Graphic showing the complexities of change

The foundation of a great education system is great teachers, so how are school boards and leaders going to address these widespread shortages? Step one is to act in the immediate future to build a system that supports your educators, so you can retain the people that you have. The long term solutions to these challenges probably warrant a separate blog to explore the systemic challenges that must be addressed. As leaders we must innovate immediately to respond to the staffing challenges that we are experiencing; our systems are not going to snap back to the way they were operating before the pandemic. This staffing challenge is adaptive, there is not a single known or simple solution that reverses the trend. The adaptive nature of this challenge will force leaders to innovate in their approach to retaining and supporting staff. Below is a quick reminder of how leaders must address adaptative challenges, I have written about this a few times over the years. This is adapted from Ron Heifetz's adaptive leadership research. 

Let’s take the model to the left and apply it to the challenge of recruiting and retaining staff. Starting in the center with our beliefs/ideals, we need to support our educators to improve our student’s success. The root issues are a shortage, or inability to attract or retain the staff we need to keep our school district supporting our students' needs. Looking at the upper half of this model it becomes clear that there is not an existing solution that will address the root issues. This moves us to the lower right half of the model which forces us to operate outside of our normal process and bring other voices and ideas to the table to find solutions. 

What are school boards and educational leaders going to do to address this adaptive challenge? There is a mindset in the field that if we just paid more, we would not have this problem. While compensation is part of the solution it is not the only piece that has to be discussed. In a recent article, I read, they discussed getting the workplace experience right. The following graphic shows nine elements that must be addressed to get it right. Substitute school district or school for the company within these elements. 

McKinsey’s nine elements create a great starting point for conversation as school boards, superintendents, and leaders, sit down with their staff and try to figure out how to innovate the workplace experience to keep the people that we have in this profession.   

mckinsey and company nine elements to get right

Other pieces of evidence that support that it will take more than just paying more to recruit and retain educators came out in the recent Kansas Educator Engagement and Retention Study, conducted by Emporia State in partnership with KASB, KNEA, and USA-Kansas. The study found that educator engagement is a significant driver of educator retention. The full report of this study will be released in the next couple of weeks. It outlines many areas that could be addressed within our school districts to increase our educator engagement leading to higher levels of retention. No surprise, many of the nine elements outlined in the McKinsey article show up in the educator study.  I would encourage board members to sit down with their superintendent to discuss this report once it is publicly released. 
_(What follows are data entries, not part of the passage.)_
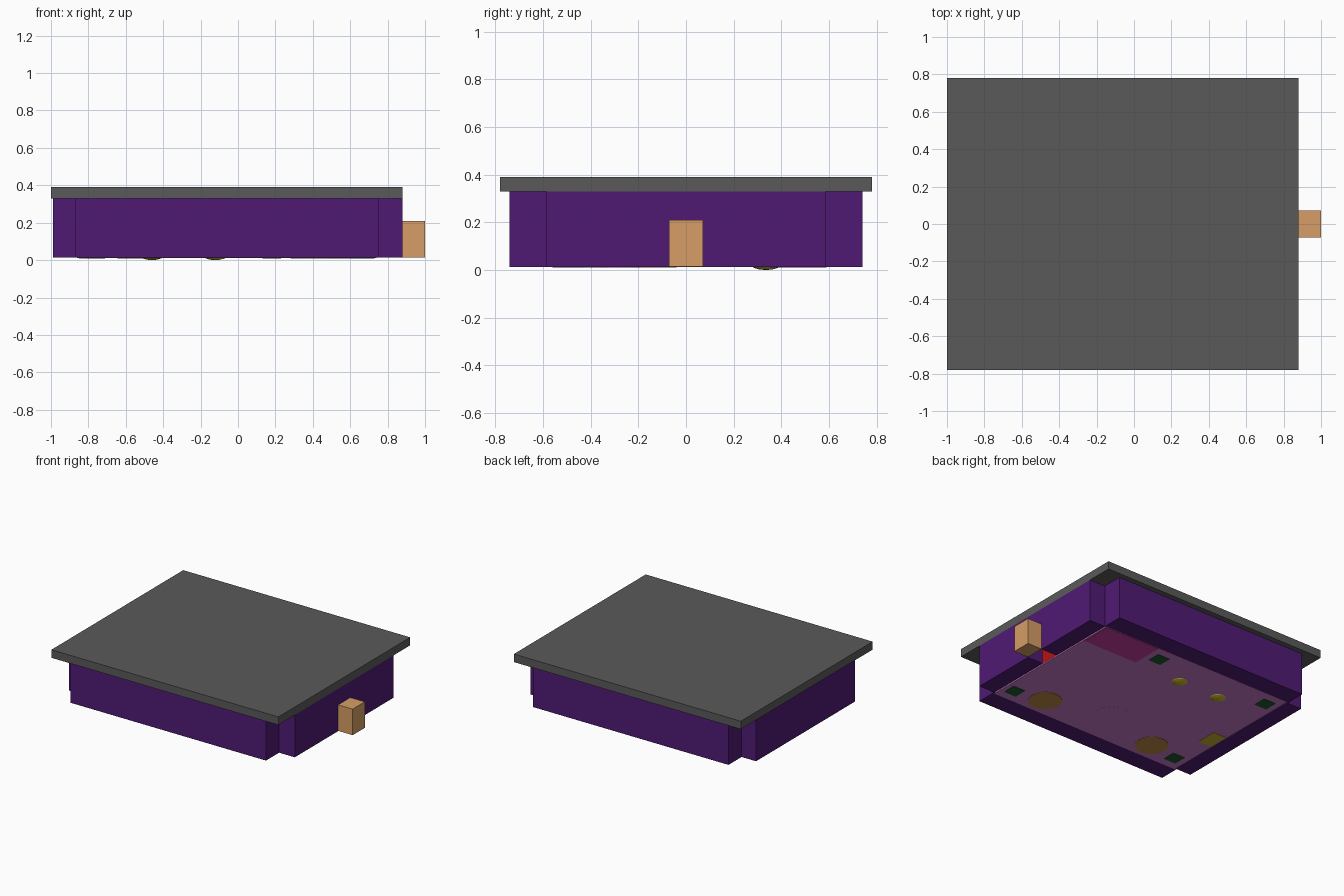
import bpy
import bmesh
from mathutils import Matrix

if "Cube" in bpy.data.objects:
    bpy.data.objects.remove(bpy.data.objects["Cube"])


def lin(c):
    c /= 255
    return c / 12.92 if c <= 0.04045 else ((c + 0.055) / 1.055) ** 2.4


def material(name, r, g, b):
    m = bpy.data.materials.new(name)
    m.diffuse_color = (lin(r), lin(g), lin(b), 1)
    m.use_nodes = True
    m.node_tree.nodes["Principled BSDF"].inputs["Base Color"].default_value = m.diffuse_color
    return m


PURPLE = material("purple", 80, 26, 116)
GREY = material("dark_grey", 90, 90, 90)
TAN = material("tan", 214, 158, 102)
PINK = material("pink", 200, 122, 200)
ROSE = material("rose", 200, 62, 160)
MUSTARD = material("mustard", 190, 140, 70)
OLIVE = material("olive", 200, 180, 50)
GREEN = material("green", 30, 90, 50)
RED = material("red", 180, 20, 20)


def finish(name, bm, mat):
    me = bpy.data.meshes.new(name)
    bm.to_mesh(me)
    bm.free()
    me.materials.append(mat)
    ob = bpy.data.objects.new(name, me)
    bpy.context.collection.objects.link(ob)
    return ob


def box(name, x, y, z, mat):
    lo, hi = zip(x, y, z)
    bm = bmesh.new()
    mid = [(a + b) / 2 for a, b in zip(lo, hi)]
    size = [b - a for a, b in zip(lo, hi)]
    bmesh.ops.create_cube(bm, size=1, matrix=Matrix.Translation(mid) @ Matrix.Diagonal((*size, 1)))
    return finish(name, bm, mat)


def disc(name, x, y, r, z, mat):
    bm = bmesh.new()
    bmesh.ops.create_cone(bm, cap_ends=True, segments=32, radius1=r, radius2=r,
                          depth=z[1] - z[0],
                          matrix=Matrix.Translation((x, y, sum(z) / 2)))
    return finish(name, bm, mat)


X0, X1, X2, X3 = -0.99, -0.87, 0.75, 0.88
Y1, Y2 = 0.585, 0.74
Z0, Z1, Z2 = 0.013, 0.33, 0.39
DOOR, DOOR_TOP = 0.072, 0.21

# Thick walls that leave notched corners
box("front_wall", (X1, X2), (-Y2, -Y1), (Z0, Z1), PURPLE)
box("back_wall", (X1, X2), (Y1, Y2), (Z0, Z1), PURPLE)
box("left_wall", (X0, X1), (-Y1, Y1), (Z0, Z1), PURPLE)

# Right wall around the doorway
box("right_wall_front", (X2, X3), (-Y1, -DOOR), (Z0, Z1), PURPLE)
box("right_wall_back", (X2, X3), (DOOR, Y1), (Z0, Z1), PURPLE)
box("door_lintel", (X2, X3), (-DOOR, DOOR), (DOOR_TOP, Z1), PURPLE)
box("door", (X3, 1.0), (-DOOR, DOOR), (Z0 + 0.002, DOOR_TOP), TAN)

# Roof slab and floor
box("roof", (-1.0, X3), (-0.78, 0.78), (Z1, Z2), GREY)
box("floor", (-0.86, 0.74), (-0.595, 0.595), (0.012, 0.022), PINK)

# Furniture bases that poke through the floor
UNDER = (0.0095, 0.06)
for i, (x, y) in enumerate([(0.655, -0.48), (-0.76, -0.48), (-0.76, 0.48), (0.18, 0.48)]):
    box(f"corner_pad_{i}", (x - 0.05, x + 0.05), (y - 0.05, y + 0.05), UNDER, GREEN)
for i, x in enumerate([0.414, -0.53]):
    disc(f"round_seat_{i}", x, -0.445, 0.115, UNDER, MUSTARD)
disc("round_table", -0.06, -0.31, 0.12, (0.0112, 0.06), PINK)
box("rug", (0.28, 0.73), (0.35, 0.59), UNDER, ROSE)
box("side_mat", (-0.85, -0.74), (-0.2, -0.04), UNDER, OLIVE)
box("cabinet", (0.42, 0.68), (-0.25, 0.05), (0.022, 0.2), RED)

# Rounded cushions, the lowest points of the model
for i, x in enumerate([-0.122, -0.46]):
    bm = bmesh.new()
    bmesh.ops.create_uvsphere(bm, u_segments=16, v_segments=8, radius=1,
                              matrix=Matrix.Translation((x, 0.335, 0.03)) @
                              Matrix.Diagonal((0.07, 0.07, 0.03, 1)))
    finish(f"cushion_{i}", bm, OLIVE)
Engaging in these conversations around recruiting and retaining staff must start immediately. In the coming weeks, school boards and educators will begin to sit down and negotiate. Compensation is always part of the conversation, but I would challenge leaders to think about what else needs to be discussed within these conversations to support and value the people that we have. A great base salary and benefits are only one piece of the puzzle for keeping educators in your district and or attracting individuals into education. Addressing the workplace experience is the larger conversation that must be had to keep the people that we have. We did not get into this challenge because of the past two years, and we will not get out of this challenge with one successful negotiation season. Start the conversation today around the workplace experience we want to create to retain the people that make our schools great in Kansas.